Should Government Support The Arts?
There are seven recognised requirements for a group of people to be considered a civilisation.
They are: the existence of cities, written language, religious structure, political structure, materialistic values, economic structure and art. If the government is there to keep us civilised, then it should be supporting art. Without government funding, the arts in Oman could easily languish.
My September art agenda started with a kind invitation from Bait Muzna gallery to join them for meet-the-artists coffee morning. It was a wonderful initiative which gathered around 30 Omani artists and photographers at Bait Muzna gallery in old Muscat.
We all sat around in a brightly lit majlis surrounded by paintings and sculptures and immersed ourselves in the atmosphere of art and culture. Our friendly talk started with the welcome speech made by the owner of the gallery, H H Sayyida Susan al Said, which was followed by the self introduction of the artists. The artists exchanged ideas, shared some thoughts on the current art scene in Oman, and talked about the problems that they have to deal with.
We had different opinions on various subjects, but all agreed on one major problem: There is a very limited assistance for the arts and the artists through subsidies from the Omani government. Most artists struggle to sell their work or get any exposure and either hold full-time jobs or rely on their families for financial support.
The situation in the other GCC countries is quite the opposite. Middle East has been going through an Arab art uprising in recent years, and the support for modern and contemporary art has increased dramatically across the Gulf region.
The UAE is planning to open Louvre Abu Dhabi and Guggenheim Museum in 2015 and 2017 respectively. The two museums will be located on Saadiyat Island which has become a cultural district of Abu Dhabi with the major annual event, Abu Dhabi Art, being held on the island in November. The other two region’s biggest art fairs, Art Dubai and Sharja Biennial are also held in the Emirates.
In 2011, the Iranian-born art collector Ramin Salsali opened the Salsali Private Museum in Dubai with the intention to develop a stronger international platform for regional artistic talent. Last May, in less than two years after the opening, he announced ambitious plans to launch the Dubai Museum of Contemporary Art in Abu Dhabi, which will be the first publicly-funded Emirati museum when it opens in 2014.

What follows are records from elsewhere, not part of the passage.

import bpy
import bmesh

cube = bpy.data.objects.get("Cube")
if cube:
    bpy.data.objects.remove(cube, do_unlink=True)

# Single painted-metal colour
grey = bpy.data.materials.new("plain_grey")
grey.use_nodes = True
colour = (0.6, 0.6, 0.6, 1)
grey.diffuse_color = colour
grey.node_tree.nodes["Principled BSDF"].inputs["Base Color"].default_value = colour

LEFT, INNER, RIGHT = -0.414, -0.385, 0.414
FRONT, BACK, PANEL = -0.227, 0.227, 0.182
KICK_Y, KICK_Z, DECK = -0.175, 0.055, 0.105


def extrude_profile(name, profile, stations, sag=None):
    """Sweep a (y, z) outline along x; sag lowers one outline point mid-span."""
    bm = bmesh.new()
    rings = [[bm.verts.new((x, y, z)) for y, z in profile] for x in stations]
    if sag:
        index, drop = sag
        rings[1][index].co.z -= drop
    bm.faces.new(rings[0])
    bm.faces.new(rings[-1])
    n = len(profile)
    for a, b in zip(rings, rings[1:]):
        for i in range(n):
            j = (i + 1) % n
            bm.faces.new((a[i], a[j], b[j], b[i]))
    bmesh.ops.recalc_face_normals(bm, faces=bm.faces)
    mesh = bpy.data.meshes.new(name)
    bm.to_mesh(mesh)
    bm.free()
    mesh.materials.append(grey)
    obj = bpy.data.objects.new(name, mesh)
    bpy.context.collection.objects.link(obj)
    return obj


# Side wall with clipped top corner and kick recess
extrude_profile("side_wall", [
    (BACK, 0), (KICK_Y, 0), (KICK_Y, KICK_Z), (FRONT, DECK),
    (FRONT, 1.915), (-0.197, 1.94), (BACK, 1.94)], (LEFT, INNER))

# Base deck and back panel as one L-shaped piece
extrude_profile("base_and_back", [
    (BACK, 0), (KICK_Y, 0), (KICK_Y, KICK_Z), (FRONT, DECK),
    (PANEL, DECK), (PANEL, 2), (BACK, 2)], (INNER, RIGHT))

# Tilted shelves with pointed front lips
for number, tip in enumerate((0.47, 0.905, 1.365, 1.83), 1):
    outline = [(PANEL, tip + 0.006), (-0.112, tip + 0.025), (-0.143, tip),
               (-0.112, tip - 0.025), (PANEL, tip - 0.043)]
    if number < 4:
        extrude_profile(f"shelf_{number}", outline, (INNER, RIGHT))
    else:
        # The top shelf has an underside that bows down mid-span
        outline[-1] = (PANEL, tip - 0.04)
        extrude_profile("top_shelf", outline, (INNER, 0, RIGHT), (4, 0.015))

UAE’s neighbour, Qatar, has been going through the art and culture evolution where the museum experience has been built up in less than three years. Qatar is buying art at a level never seen before. In 2011, the country was revealed as the world’s biggest spender on contemporary art by The Art Newspaper.

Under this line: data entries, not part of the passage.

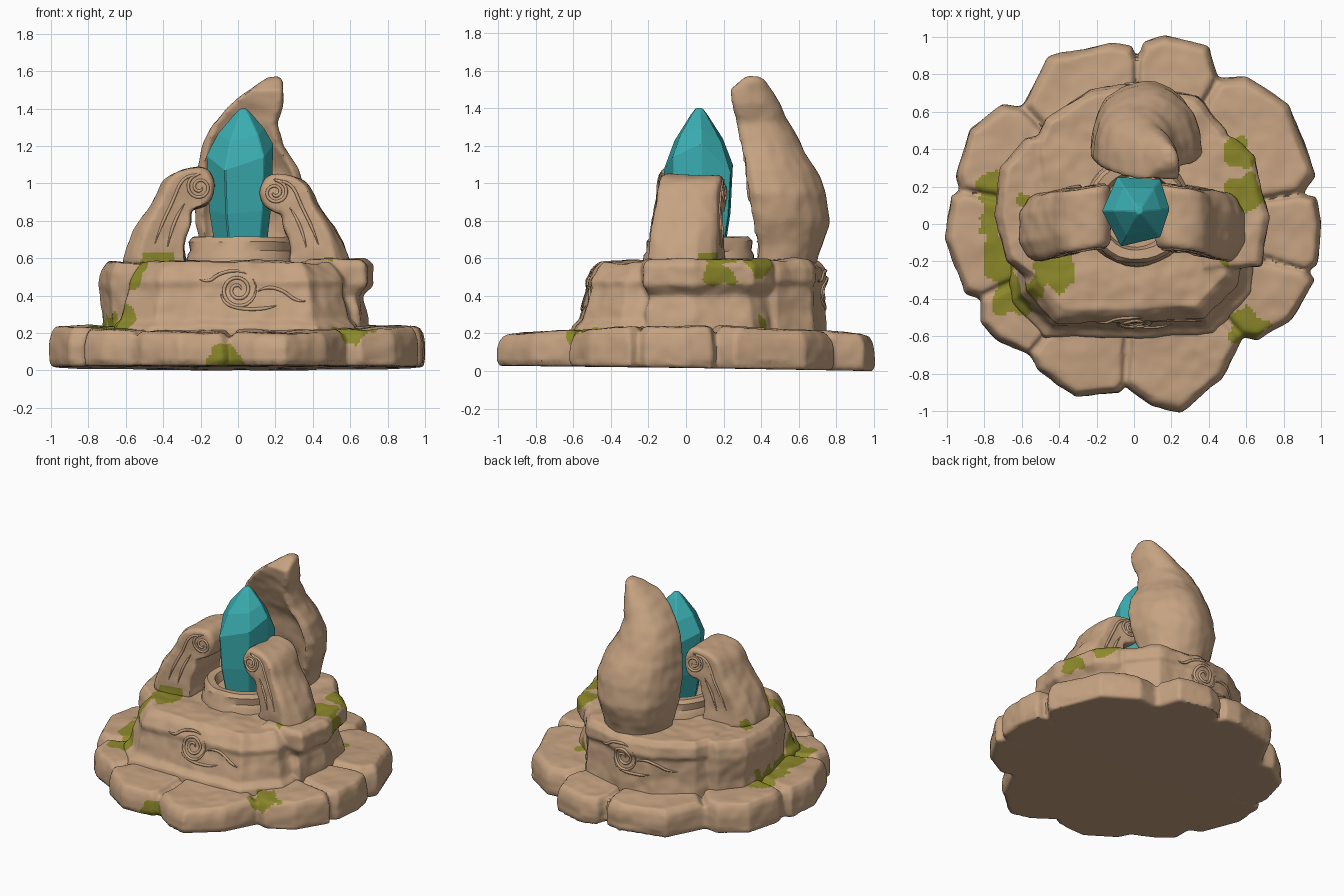
import bpy, bmesh, math
from mathutils import Vector, noise
from mathutils.bvhtree import BVHTree

cube = bpy.data.objects.get("Cube")
if cube:
    bpy.data.objects.remove(cube, do_unlink=True)


def material(name, rgb):
    m = bpy.data.materials.new(name)
    m.use_nodes = True
    m.diffuse_color = (*rgb, 1)
    bsdf = next(n for n in m.node_tree.nodes if n.type == 'BSDF_PRINCIPLED')
    bsdf.inputs["Base Color"].default_value = (*rgb, 1)
    bsdf.inputs["Roughness"].default_value = 0.8
    return m


STONE = material("sandstone", (0.565, 0.365, 0.222))
MOSS = material("olive moss", (0.265, 0.248, 0.024))
CRYSTAL = material("teal crystal", (0.043, 0.43, 0.45))

# Moss patches: x, y, z, radius
PATCHES = [(-.77, .18, .24, .08), (-.75, .08, .24, .06), (-.76, -.02, .24, .07),
           (-.73, -.13, .24, .07), (-.72, -.23, .24, .08), (-.64, -.38, .24, .12),
           (-.42, -.24, .58, .12), (-.52, -.35, .47, .07), (-.5, -.33, .55, .07),
           (.57, .38, .58, .08), (.6, .16, .58, .1), (.7, .17, .52, .08),
           (.58, .44, .26, .04), (.6, -.55, .22, .1), (-.07, -.9, .04, .1),
           (.5, -.18, .58, .035), (-.57, .14, .58, .04)]


def loft(bm, rings):
    """Closed solid through rings of equal point count."""
    rows = [[bm.verts.new(p) for p in ring] for ring in rings]
    n = len(rows[0])
    for a, b in zip(rows, rows[1:]):
        for i in range(n):
            bm.faces.new((a[i], a[(i + 1) % n], b[(i + 1) % n], b[i]))
    bm.faces.new(rows[0][::-1])
    bm.faces.new(rows[-1])


def prism(bm, outline, layers, centre):
    """Stack an xy outline at (z, scale) layers."""
    cx, cy = centre
    loft(bm, [[(cx + (x - cx) * s, cy + (y - cy) * s, z) for x, y in outline]
              for z, s in layers])


def circle(cx, cy, r, n):
    return [(cx + r * math.cos(math.tau * i / n), cy + r * math.sin(math.tau * i / n))
            for i in range(n)]


def finish(name, bm, mat):
    bmesh.ops.recalc_face_normals(bm, faces=bm.faces)
    me = bpy.data.meshes.new(name)
    bm.to_mesh(me)
    bm.free()
    ob = bpy.data.objects.new(name, me)
    bpy.context.collection.objects.link(ob)
    me.materials.append(mat)
    return ob


def smooth_shade(ob, angle):
    bpy.ops.object.select_all(action='DESELECT')
    ob.select_set(True)
    bpy.context.view_layer.objects.active = ob
    bpy.ops.object.shade_smooth_by_angle(angle=math.radians(angle))


def sculpt(ob, voxel, rough, soften=3):
    """Fuse the solids, weather the surface and grow moss."""
    mod = ob.modifiers.new("fuse", 'REMESH')
    mod.mode, mod.voxel_size = 'VOXEL', voxel
    mod = ob.modifiers.new("soften", 'SMOOTH')
    mod.iterations, mod.factor = soften, 0.5
    me = bpy.data.meshes.new_from_object(
        ob.evaluated_get(bpy.context.evaluated_depsgraph_get()))
    ob.modifiers.clear()
    ob.data = me
    me.name = ob.name
    me.materials.clear()
    me.materials.append(STONE)
    me.materials.append(MOSS)
    normals = [v.normal.copy() for v in me.vertices]
    for v, nrm in zip(me.vertices, normals):
        if v.co.z > 0.05:
            v.co += nrm * rough * (noise.noise(v.co * 5) + 0.4 * noise.noise(v.co * 14))
    for p in me.polygons:
        c = p.center
        wobble = noise.noise(c * 13) * 0.05
        if p.normal.z > -.7 and c.z < .63 and any(
                (c - Vector(m[:3])).length + wobble < m[3] for m in PATCHES):
            p.material_index = 1
    smooth_shade(ob, 45)


def ornament(name, ob, paths, radius, sides):
    """Lay thin half-sunk strands along xz paths on the front and back faces."""
    tree = BVHTree.FromPolygons([v.co for v in ob.data.vertices],
                                [p.vertices for p in ob.data.polygons])
    cu = bpy.data.curves.new(name, 'CURVE')
    cu.dimensions, cu.bevel_depth, cu.bevel_resolution = '3D', radius, 1
    cu.materials.append(STONE)
    for side, flip in sides:
        for path in paths:
            hits = [tree.ray_cast(Vector((x * flip, side * 2, z)), Vector((0, -side, 0)))[0]
                    for x, z in path]
            hits = [h for h in hits if h]
            spline = cu.splines.new('POLY')
            spline.points.add(len(hits) - 1)
            for i, (pt, h) in enumerate(zip(spline.points, hits)):
                pt.co = (*h, 1)
                pt.radius = min(1, .3 + .12 * min(i, len(hits) - 1 - i))
    bpy.context.collection.objects.link(bpy.data.objects.new(name, cu))


def rounded(pts, closed=True, passes=2):
    """Corner-cutting smoothing of a 2D path."""
    for _ in range(passes):
        pairs = list(zip(pts, pts[1:] + pts[:1])) if closed else list(zip(pts, pts[1:]))
        pts = [(a[0] + (b[0] - a[0]) * t, a[1] + (b[1] - a[1]) * t)
               for a, b in pairs for t in (.25, .75)]
    return pts


def spiral(cx, cz, r0, r1, start, turns):
    return [(cx + (r0 + (r1 - r0) * i / 40) * math.cos(start + math.tau * turns * i / 40),
             cz + (r0 + (r1 - r0) * i / 40) * math.sin(start + math.tau * turns * i / 40))
            for i in range(41)]


# Base: a ring of worn slabs around a solid core
SLABS = [[(.02, .88), (.05, .97), (.17, 1.01), (.4, .95), (.45, .78)],
         [(.45, .78), (.6, .79), (.83, .64), (.97, .26), (.9, .16)],
         [(.9, .16), (.97, .14), (1.0, 0), (.98, -.22), (.93, -.25)],
         [(.93, -.25), (.97, -.3), (.84, -.52), (.66, -.62), (.58, -.6)],
         [(.58, -.6), (.47, -.82), (.25, -1.01), (.1, -.97), (-.05, -.86)],
         [(-.05, -.86), (-.08, -.9), (-.31, -.92), (-.52, -.78), (-.56, -.7)],
         [(-.56, -.7), (-.72, -.62), (-.82, -.53), (-.82, -.4)],
         [(-.82, -.4), (-.9, -.37), (-1.01, -.08), (-.98, .15), (-.93, .18)],
         [(-.93, .18), (-.95, .26), (-.88, .51), (-.7, .64), (-.6, .63)],
         [(-.6, .63), (-.46, .89), (-.12, .97), (-.01, .95), (.02, .88)]]
bm = bmesh.new()
prism(bm, circle(0, 0, .78, 32), [(.015, 1), (.17, 1)], (0, 0))
for slab in SLABS:
    outline = slab + [(slab[-1][0] * .4, slab[-1][1] * .4), (slab[0][0] * .4, slab[0][1] * .4)]
    mid = (sum(p[0] for p in outline) / len(outline), sum(p[1] for p in outline) / len(outline))
    prism(bm, outline, [(.015, .97), (.06, 1), (.15, 1), (.21, .96), (.25, .87)], mid)
for v in bm.verts:
    x, y, z = v.co
    v.co.z = z * (1 - .2 * y * y) + .015 * (1 - y) * (1 - z / .25) - .013
sculpt(finish("base_slabs", bm, STONE), .015, .012, 2)

# Middle tier: front and back walls with projecting side blocks
front = [(.54, -.2), (.53, -.3), (.36, -.48), (0, -.5), (-.4, -.5), (-.56, -.34), (-.55, .1), (.5, .1)]
back = [(-.5, .1), (-.53, .45), (-.48, .57), (-.23, .73), (.03, .76), (.35, .69), (.5, .5), (.5, .1)]
left = [(.4, .48), (.53, .46), (.65, .36), (.72, .04), (.68, -.22), (.4, -.25)]
right = [(-.4, .48), (-.58, .46), (-.71, .3), (-.74, .04), (-.68, -.2), (-.5, -.34), (-.3, -.3)]
wall = [(.15, 1.2), (.235, 1.18), (.27, 1.11), (.44, 1.04), (.48, 1.05), (.545, .98), (.58, .92)]
rear = [(.15, .99), (.3, .97), (.45, .96), (.48, .99), (.55, .98), (.59, .93)]
block = [(.15, .98), (.27, .96), (.4, .92), (.46, 1), (.56, 1), (.595, .95)]
bulge = [(.15, .98), (.27, .98), (.4, 1), (.46, 1.01), (.53, .99), (.575, .95)]
bm = bmesh.new()
for outline, layers in ((front, wall), (back, rear), (left, block), (right, bulge)):
    prism(bm, outline, layers, (0, .08))
tier = finish("middle_tier", bm, STONE)
sculpt(tier, .0125, .016, 3)
swirl = [spiral(0, .43, .015, .1, 0, 2.1),
         rounded([(-.1, .45), (-.08, .36), (.02, .325), (.16, .33), (.24, .36)], False, 3),
         rounded([(.07, .4), (.15, .45), (.24, .43), (.31, .37), (.4, .37)], False, 3),
         rounded([(-.24, .5), (-.16, .47), (-.1, .52), (0, .54), (.08, .5)], False, 3)]
ornament("tier_swirls", tier, swirl, .01, [(-1, 1), (1, -1)])

# Collar that holds the crystal
bm = bmesh.new()
loft(bm, [[(x, y, z) for x, y in circle(.02, .07, r, 32)] for r, z in
          [(.3, .54), (.29, .62), (.275, .64), (.28, .69), (.26, .715), (.21, .71), (.19, .65)]])
for v in bm.verts:
    v.co += Vector((1, 1, .6)) * .014 * noise.noise(v.co * 7)
smooth_shade(finish("crystal_collar", bm, STONE), 40)

# Crystal: faceted shaft with uneven shoulders
shoulder = [(-.17, .07, 1.15), (-.07, -.12, 1.07), (.14, -.07, 1.14),
            (.19, .08, 1.21), (.14, .24, 1.05), (-.09, .25, 1.1)]
bm = bmesh.new()
loft(bm, [[(.03 + (x - .03) * s, .07 + (y - .07) * s, z0 + (z - 1.12) * k)
           for x, y, z in shoulder]
          for z0, s, k in [(.64, .76, 0), (.85, .93, .3), (1.12, 1, 1), (1.25, .7, .5),
                           (1.37, .24, .1), (1.4, .1, 0)]])
crystal = finish("crystal", bm, CRYSTAL)
bev = crystal.modifiers.new("worn_edges", 'BEVEL')
bev.width, bev.segments = .005, 1

# Scroll arms on both sides of the crystal
ARM = [(-.63, .54), (-.62, .64), (-.57, .75), (-.46, .89), (-.41, 1.02), (-.3, 1.08),
       (-.17, 1.09), (-.12, 1.0), (-.14, .9), (-.21, .865), (-.25, .86), (-.25, .78),
       (-.28, .71), (-.29, .63), (-.27, .54)]
ARM_LINES = [spiral(-.205, .98, .012, .07, 0, -1.75)
             + rounded([(-.205, 1.05), (-.3, 1.03), (-.35, .9), (-.41, .78), (-.47, .6)], False, 3),
             rounded([(-.26, .93), (-.32, .84), (-.36, .74), (-.39, .6)], False, 3)]
for name, side, tall in (("right_scroll_arm", 1, 1), ("left_scroll_arm", -1, .93)):
    def place(p):
        return p[0] * side * (1 if side > 0 else .97), .58 + (p[1] - .58) * tall
    profile = [place(p) for p in rounded(ARM)]
    cx, cz = place((-.33, .85))
    bm = bmesh.new()
    # the outer foot is rounded in plan and set slightly forward of the curl
    loft(bm, [[(cx + (x - cx) * s + side * 9 * y * y * max(0, abs(x) - .3),
                .035 - .13 * (abs(x) - .2) + y * (1 + .25 * (1 - z)), cz + (z - cz) * s)
               for x, z in profile]
              for y, s in [(-.165, .94), (-.14, 1), (-.07, 1), (.07, 1), (.14, 1), (.165, .94)]])
    arm = finish(name, bm, STONE)
    sculpt(arm, .012, .012, 3)
    ornament(name + "_volutes", arm, [[place(p) for p in path] for path in ARM_LINES],
             .009, [(-1, 1), (1, 1)])

# Tall curled flame behind: z, centre x, half width, front y, back y
FLAME = [(.54, .06, .22, .38, .69), (.66, .05, .25, .37, .73), (.8, .06, .29, .35, .76),
         (.95, .07, .3, .32, .74), (1.08, .05, .275, .305, .69), (1.2, .025, .22, .29, .62),
         (1.32, .035, .175, .265, .55), (1.42, .095, .15, .24, .5), (1.5, .145, .1, .23, .46),
         (1.55, .18, .06, .29, .43), (1.57, .19, .03, .33, .39)]
bm = bmesh.new()
rings = []
for z, cx, w, yf, yb in FLAME:
    hollow = .2 * min(1, max(0, (1.5 - z) / .4))
    outer = [(cx - w * math.cos(math.pi * i / 12),
              yf + (yb - yf) * (.12 + .88 * math.sin(math.pi * i / 12) ** .8), z) for i in range(13)]
    inner = [(cx + w * .85 * math.cos(math.pi * i / 8),
              yf + (yb - yf) * hollow * math.sin(math.pi * i / 8), z) for i in range(9)]
    rings.append(outer + inner)
loft(bm, rings)
sculpt(finish("back_flame", bm, STONE), .016, .012, 4)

More than US$70mn for Rothko’s White Center in 2007, more than US$20mn later that year for Damien Hirst’s Pill Cabinet, then a record for a living artist, and $250mn for Cézanne’s Card Players in 2011, the highest known price ever paid for a painting.
Qatar has funded exhibitions outside its borders as well, such as Takashi Murakami’s exhibition in Versailles in 2010 and Damien Hirst’s 2012 retrospective at the Tate Modern, expanding its presence on the global art stage. At the same time, the country has improved commercial and public art infrastructure internally giving it a cultural push and taking it to the international standards.
In 2006, art market history was made when Christie’s held its first auction of International Modern and Contemporary Art in the Middle East. Since then, Christie’s has gone on to sell over US$235mn worth of art in Dubai and firmly established itself as the leading auction house in the region.
In addition to the regular auctions, Christie’s is keen to encourage and support educational opportunities and holds exhibitions, educational seminars and charity auctions throughout the region. Recently these events have been held in Qatar, Abu Dhabi, Saudi Arabia, Lebanon, Kuwait and Bahrain.
In my perspective, artists and art organisations deserve to receive full support from the government. Most civilised countries support the arts through government subsidies so that there can be a rich and diverse reflection of a nation in the culture. In challenging economic times such as these, the need for financial support to art programs becomes even more necessary.
As citizens struggle to cover their own bills, arts become a luxury. By providing government support, the nation will benefit from free art programs to the citizens and from maintaining a cultural identify by keeping artists at work.